Regardless of whether Venetian explorer Marco Polo really was the first to introduce pasta to Italy in the thirteenth century, food has been exported for thousands of years. For example, the UK has become heavily reliant on imported goods. In the first half of 2018, it imported £23 billion worth of food, with a proportion of five billion pounds of imported meat. In most towns, there is a corner shop that sells imported foods and supermarkets now have ‘world’ food aisles. With a rise in demand for globally imported foods, how do food manufacturers keep up with the demand for exported produce? Here, Darcy Simonis, industry network leader for ABB’s food and beverage segment, explains.
Attitudes to cultures and foods have changed.
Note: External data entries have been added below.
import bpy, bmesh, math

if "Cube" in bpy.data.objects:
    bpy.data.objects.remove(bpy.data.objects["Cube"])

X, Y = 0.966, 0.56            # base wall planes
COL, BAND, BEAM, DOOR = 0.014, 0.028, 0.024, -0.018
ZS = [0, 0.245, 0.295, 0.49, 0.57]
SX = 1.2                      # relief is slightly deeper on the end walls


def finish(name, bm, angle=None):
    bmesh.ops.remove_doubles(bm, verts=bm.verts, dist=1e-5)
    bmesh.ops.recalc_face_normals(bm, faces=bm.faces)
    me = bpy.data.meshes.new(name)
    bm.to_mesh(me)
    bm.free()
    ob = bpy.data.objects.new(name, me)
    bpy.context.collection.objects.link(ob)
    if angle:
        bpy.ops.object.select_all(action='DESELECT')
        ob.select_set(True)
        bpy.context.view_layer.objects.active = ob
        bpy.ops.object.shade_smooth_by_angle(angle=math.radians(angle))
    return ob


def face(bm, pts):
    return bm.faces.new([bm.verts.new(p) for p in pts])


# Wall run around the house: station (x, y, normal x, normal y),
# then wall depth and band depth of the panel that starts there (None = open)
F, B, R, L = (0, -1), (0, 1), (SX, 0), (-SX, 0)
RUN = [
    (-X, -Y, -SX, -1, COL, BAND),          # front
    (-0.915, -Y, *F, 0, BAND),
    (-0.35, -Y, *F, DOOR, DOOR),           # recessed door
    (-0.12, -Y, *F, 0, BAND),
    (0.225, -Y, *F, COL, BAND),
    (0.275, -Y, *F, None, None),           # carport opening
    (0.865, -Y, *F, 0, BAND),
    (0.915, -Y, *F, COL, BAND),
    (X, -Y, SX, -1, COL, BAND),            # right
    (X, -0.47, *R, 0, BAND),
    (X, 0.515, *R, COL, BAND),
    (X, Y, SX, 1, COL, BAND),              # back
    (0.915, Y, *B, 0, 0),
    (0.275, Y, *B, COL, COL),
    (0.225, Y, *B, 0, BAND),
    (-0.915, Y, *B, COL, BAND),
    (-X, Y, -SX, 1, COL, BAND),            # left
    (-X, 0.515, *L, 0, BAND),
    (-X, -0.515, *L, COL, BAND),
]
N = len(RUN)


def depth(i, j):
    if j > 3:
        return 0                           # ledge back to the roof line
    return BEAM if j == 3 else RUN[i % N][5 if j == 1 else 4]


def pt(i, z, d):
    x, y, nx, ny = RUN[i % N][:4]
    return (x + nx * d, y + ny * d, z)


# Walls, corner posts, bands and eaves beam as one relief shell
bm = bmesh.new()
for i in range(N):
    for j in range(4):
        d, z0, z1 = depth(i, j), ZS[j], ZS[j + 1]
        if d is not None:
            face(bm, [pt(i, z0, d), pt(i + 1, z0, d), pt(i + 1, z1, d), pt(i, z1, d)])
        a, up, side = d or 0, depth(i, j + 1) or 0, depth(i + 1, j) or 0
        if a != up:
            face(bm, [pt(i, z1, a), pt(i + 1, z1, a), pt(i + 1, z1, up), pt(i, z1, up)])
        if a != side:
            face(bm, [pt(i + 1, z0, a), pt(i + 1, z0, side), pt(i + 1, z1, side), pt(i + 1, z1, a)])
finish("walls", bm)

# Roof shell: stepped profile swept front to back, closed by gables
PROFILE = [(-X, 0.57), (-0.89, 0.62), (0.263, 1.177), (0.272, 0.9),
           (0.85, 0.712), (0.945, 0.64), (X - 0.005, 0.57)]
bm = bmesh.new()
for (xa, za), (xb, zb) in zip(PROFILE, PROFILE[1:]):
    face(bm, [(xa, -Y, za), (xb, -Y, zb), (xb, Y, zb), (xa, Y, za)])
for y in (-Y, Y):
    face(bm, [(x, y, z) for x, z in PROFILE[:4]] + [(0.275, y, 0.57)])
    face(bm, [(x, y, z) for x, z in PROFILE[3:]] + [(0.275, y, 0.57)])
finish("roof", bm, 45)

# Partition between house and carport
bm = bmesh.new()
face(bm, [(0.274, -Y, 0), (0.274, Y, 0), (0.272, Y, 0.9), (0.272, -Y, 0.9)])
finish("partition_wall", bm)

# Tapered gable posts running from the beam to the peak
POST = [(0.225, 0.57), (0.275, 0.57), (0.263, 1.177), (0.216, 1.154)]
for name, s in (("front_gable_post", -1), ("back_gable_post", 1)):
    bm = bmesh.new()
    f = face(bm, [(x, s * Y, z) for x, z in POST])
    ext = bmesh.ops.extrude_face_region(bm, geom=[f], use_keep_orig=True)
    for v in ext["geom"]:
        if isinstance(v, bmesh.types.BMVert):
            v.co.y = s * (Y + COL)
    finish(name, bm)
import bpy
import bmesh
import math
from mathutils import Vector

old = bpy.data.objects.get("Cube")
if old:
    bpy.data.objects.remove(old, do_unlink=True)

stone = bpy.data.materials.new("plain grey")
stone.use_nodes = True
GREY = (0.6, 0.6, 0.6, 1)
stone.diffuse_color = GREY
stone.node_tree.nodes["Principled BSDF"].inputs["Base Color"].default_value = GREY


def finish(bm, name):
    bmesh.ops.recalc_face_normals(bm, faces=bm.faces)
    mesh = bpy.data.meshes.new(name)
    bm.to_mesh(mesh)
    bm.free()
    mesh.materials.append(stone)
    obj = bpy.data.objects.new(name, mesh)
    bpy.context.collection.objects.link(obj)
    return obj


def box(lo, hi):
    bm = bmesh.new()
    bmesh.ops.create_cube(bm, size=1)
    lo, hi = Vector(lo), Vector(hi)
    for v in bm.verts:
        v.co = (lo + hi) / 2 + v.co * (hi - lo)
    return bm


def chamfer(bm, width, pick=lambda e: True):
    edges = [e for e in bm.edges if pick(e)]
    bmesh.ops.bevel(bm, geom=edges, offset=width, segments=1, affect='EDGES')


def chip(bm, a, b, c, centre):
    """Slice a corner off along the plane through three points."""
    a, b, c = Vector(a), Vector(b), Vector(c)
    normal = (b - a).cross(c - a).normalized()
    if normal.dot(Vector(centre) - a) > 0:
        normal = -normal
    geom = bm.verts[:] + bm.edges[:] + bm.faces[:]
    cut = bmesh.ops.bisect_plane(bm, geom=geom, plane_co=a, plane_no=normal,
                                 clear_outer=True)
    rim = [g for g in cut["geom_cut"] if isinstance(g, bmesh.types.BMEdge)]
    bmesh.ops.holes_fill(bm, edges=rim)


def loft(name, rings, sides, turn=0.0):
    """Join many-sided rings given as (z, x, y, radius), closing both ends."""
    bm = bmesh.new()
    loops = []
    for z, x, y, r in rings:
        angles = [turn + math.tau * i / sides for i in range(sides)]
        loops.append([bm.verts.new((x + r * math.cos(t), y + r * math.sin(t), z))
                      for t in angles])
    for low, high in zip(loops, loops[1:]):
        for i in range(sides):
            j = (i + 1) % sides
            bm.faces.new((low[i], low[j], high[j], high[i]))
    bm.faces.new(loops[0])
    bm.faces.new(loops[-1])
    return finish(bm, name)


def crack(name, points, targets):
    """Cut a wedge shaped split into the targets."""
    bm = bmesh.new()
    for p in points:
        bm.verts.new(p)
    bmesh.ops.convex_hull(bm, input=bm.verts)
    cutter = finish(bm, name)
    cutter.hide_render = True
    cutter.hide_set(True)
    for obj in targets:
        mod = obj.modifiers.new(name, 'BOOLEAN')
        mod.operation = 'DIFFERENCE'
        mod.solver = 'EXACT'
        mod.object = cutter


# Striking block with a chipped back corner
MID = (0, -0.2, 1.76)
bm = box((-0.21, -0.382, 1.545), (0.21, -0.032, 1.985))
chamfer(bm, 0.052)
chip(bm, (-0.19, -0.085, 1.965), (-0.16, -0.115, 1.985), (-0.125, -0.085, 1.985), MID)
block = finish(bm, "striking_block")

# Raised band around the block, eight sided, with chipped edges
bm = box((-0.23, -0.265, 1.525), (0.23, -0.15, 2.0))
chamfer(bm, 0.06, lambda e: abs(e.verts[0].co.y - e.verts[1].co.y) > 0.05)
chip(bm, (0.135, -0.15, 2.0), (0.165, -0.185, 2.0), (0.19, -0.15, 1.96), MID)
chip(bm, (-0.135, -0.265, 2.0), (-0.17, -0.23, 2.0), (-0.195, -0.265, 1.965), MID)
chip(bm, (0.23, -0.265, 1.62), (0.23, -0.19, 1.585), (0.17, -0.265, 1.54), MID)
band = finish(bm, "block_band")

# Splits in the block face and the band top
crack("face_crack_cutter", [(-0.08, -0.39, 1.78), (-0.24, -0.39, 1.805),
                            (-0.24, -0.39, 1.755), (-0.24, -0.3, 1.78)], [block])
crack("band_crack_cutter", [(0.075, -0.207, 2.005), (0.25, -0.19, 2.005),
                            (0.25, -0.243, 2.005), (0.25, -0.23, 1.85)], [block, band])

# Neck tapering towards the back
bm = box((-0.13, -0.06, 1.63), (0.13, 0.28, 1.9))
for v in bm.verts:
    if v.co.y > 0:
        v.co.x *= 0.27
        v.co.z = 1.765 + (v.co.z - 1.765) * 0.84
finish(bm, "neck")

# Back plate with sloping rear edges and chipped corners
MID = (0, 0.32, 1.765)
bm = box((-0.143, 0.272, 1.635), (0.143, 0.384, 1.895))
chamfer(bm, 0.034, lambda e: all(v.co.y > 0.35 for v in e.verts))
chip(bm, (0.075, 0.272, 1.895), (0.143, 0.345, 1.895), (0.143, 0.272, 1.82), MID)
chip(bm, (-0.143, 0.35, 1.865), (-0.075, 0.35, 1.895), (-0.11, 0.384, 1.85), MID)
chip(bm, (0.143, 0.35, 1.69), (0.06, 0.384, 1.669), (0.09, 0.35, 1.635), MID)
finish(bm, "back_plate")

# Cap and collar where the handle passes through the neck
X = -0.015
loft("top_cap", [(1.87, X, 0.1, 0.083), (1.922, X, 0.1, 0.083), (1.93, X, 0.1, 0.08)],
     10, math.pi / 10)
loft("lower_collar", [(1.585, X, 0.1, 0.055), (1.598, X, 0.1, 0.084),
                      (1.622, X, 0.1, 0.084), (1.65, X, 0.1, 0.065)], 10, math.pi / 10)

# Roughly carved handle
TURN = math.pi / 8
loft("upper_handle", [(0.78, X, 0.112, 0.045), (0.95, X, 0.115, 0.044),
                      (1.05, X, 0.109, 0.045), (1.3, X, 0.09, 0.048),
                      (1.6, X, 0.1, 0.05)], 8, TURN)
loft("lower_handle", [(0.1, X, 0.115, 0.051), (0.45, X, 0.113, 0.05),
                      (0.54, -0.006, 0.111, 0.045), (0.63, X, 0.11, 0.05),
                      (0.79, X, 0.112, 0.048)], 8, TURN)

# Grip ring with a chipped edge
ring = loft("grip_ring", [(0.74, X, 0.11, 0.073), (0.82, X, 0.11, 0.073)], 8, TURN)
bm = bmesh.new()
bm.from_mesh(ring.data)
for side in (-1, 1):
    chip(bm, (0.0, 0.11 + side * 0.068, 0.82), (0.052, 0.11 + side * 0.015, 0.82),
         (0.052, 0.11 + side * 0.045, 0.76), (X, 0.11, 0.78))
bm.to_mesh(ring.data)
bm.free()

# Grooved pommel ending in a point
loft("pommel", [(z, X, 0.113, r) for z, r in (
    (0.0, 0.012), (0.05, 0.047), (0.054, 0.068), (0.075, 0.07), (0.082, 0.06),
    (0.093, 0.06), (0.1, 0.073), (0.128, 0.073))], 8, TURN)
More than fifteen years ago, global foods were not as widely accessible as they are now. From Asia and eastern Europe to Africa and the Caribbean, it is now as easy to buy foods from these parts of the world as it is to buy domestic products from the country you live in.
Merging travel with cultures
Travel has developed significantly, opening more opportunities to experience different cultures and food, and as a result, cultures are merging. The convenience and appeal of being able to explore more places around the world quicker than ever mean that we are subject to a variety of different cuisines that we want to be able to enjoy at home. As we have become more accepting and adventurous to try foods from different countries, it’s become fashionable to embrace other cultures and experience their food, increasing the demand for exported food.
Automating your plant
With these factors influencing the desire for foods from around the world, companies need to increase productivity and enable efficient processing to meet the demand. For instance, the Hungarian company, Tisza-TK Projekt has used automation to increase production, decrease operation costs and sustain minimum waste and emissions of its corn grain processing factory.
The new Tisza-TK Projekt factory produces 530 thousand tons of GMO-free corn a year and exports 70 percent of its high fructose products. As the Hungarian government plans to extend the output of local agriculture and increase the value-added by processing more crops locally, the new factory is considered a huge contribution to the growth of the Hungarian food industry.
In order to process this amount of corn and operate an energy-efficient plant, Tisza-TK Projekt has implemented ABB’s System 800xA Version 6.0. The system integrates plant utility processes and the process control system, energy monitoring and medium voltage automation.
Automation provides many benefits that allow manufacturers to be able to supply to demand. In particular, System 800xA Version 6.0 allows organizations such as Tisza-TK Projekt to automate processes including packaging, labeling and mixing, enabling it to increase productivity, improve energy efficiency, while reducing waste and emissions.
Whether or not Marco Polo was the first to export pasta, this historic myth has certainly made an impact on the way the food and beverage industry operates. Although certain types of food manufacturers have no choice but to export their produce, all manufacturers should consider exporting as wider markets can be reached, increasing productivity and sales. However, without automation, manufacturers risk losing their place in the market to growing competition. As the travel and popularity of global foods develop, manufacturers will heavily rely on automation to help meet the demand.